The implicit thinking is that most nations have depleted their fire-power in battling the after-effects of the contagion caused by the US subprime crisis. However, as a collective, they would have better chances to make up this policy deficit.
Lagarde’s call was preceded by a similar appeal by World Bank president Robert Zoellick, though phrased more candidly: “Hope these meetings will highlight that they can hang together or all hang separately.”
Both were speaking at their customary press briefing ahead of the launch of the annual meetings of IMF and the World Bank.
Lagarde, who in the run-up to the meetings has been blunt about her understanding about what needs to be done, put forth a four-part action plan that she called the “4 Rs” —reforms, repair, rebalancing and rebuilding.
To begin with, efforts have to be undertaken to repair the balance sheets of some of the advanced economies as well as banks. According to her, it was imperative to reform the financial sector and locate sources of growth that were inclusive—to protect the less privileged during the structural adjustment that will have to be undertaken.
Alluding to China, Lagarde also spoke about the need to effect a rebalancing between surplus (such as China) and deficit (such as the US) economies alongside a similar shift between public and private sectors.
Careful to avoid any direct references to any particular country, she reiterated her desire to forge a consensus among finance ministers, some of whom began to assemble in the US capital on Thursday. “(It’s) not just a problem of advanced economies, but concerns everyone,” she said. “We’re in this together and can pull out of it together.
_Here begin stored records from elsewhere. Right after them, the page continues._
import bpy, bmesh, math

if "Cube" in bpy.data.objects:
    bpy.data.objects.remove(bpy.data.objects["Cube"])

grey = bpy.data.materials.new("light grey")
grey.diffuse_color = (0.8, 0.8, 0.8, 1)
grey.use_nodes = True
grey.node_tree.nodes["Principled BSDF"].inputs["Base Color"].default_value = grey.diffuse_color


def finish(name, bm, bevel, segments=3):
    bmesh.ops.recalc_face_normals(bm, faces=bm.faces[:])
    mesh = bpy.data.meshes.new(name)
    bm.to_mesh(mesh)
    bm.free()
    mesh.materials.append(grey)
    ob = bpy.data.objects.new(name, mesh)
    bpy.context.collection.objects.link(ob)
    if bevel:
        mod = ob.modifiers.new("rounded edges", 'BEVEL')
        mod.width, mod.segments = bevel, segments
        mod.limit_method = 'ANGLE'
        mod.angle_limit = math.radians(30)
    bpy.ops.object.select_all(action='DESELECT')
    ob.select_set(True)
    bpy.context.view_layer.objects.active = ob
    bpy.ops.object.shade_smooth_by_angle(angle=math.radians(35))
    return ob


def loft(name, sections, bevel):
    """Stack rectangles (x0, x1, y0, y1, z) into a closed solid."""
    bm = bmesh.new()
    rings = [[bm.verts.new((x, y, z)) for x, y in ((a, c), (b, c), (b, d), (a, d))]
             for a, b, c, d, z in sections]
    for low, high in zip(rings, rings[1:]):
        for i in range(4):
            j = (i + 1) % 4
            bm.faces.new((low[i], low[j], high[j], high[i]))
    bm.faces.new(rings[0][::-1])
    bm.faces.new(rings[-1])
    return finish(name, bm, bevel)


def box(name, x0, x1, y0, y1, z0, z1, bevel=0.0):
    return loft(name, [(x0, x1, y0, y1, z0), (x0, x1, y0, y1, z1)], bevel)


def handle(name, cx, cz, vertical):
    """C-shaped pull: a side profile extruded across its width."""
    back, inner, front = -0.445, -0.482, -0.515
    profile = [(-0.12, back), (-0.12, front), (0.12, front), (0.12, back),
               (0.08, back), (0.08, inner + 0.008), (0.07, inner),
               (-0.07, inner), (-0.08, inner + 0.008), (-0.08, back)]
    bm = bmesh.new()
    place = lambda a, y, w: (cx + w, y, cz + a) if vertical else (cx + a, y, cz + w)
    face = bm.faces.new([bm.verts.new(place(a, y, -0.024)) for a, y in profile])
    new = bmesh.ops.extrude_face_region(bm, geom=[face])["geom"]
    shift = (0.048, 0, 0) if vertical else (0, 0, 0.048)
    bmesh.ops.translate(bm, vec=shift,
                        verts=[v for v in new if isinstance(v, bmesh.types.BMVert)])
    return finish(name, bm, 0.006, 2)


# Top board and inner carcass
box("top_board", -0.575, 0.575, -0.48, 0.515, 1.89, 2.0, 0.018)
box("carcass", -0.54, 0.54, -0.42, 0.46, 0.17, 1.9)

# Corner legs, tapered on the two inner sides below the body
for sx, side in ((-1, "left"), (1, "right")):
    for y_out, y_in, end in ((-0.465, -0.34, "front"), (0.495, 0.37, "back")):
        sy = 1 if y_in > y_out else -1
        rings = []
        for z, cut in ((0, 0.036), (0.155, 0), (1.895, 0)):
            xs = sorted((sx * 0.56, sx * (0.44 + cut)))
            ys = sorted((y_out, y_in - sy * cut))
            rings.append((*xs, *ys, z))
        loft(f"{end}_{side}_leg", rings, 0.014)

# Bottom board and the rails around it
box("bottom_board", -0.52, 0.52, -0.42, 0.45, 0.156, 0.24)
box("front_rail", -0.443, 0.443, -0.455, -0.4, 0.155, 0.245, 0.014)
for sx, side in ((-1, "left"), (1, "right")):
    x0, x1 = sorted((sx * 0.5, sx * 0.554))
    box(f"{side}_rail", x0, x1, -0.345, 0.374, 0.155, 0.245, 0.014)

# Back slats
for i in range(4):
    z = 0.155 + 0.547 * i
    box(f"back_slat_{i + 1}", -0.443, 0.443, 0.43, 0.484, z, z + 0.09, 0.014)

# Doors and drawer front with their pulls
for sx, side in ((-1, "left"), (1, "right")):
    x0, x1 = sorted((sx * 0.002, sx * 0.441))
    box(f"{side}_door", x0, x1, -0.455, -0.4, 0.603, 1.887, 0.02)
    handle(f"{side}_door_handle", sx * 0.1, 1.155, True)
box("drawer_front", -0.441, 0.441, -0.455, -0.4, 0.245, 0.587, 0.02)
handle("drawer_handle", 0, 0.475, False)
There is a path for recovery, though it is narrower than what it was three years ago.”
She reiterated that the outlook for the world economy was entering a “dangerous phase”—the third such warning from IMF in as many days.
She also emphasized that the required policy decisions would take time—and thereby test the patience of the markets—as they need the approval of democratic institutions. Lagarde said she was optimistic as several countries, particularly in Europe, had demonstrated their commitment to take hard-nosed decisions to address the economic crisis.
Earlier, Zoellick, while making a similar appeal for consensus, argued that countries should avoid the temptation of resorting to protectionism as global demand drops.
Maintaining that “nobody would be immune” from a possible global economic upheaval, he made an appeal to evolve a collective stand to fend off another global crisis.
However, he may have stirred up a potential controversy when he brushed off suggestions for a change in the leadership of the Bretton Woods twins—which by convention are held by leaders from Europe and the US.
Saying that it was an important way for the US to stay engaged with multilateral institutions, Zoellick said: “It is a good thing for the US to have leadership in some of these institutions.”
Emerging market economies have been pushing for a change in this practice and allowing leadership to devolve to other countries too.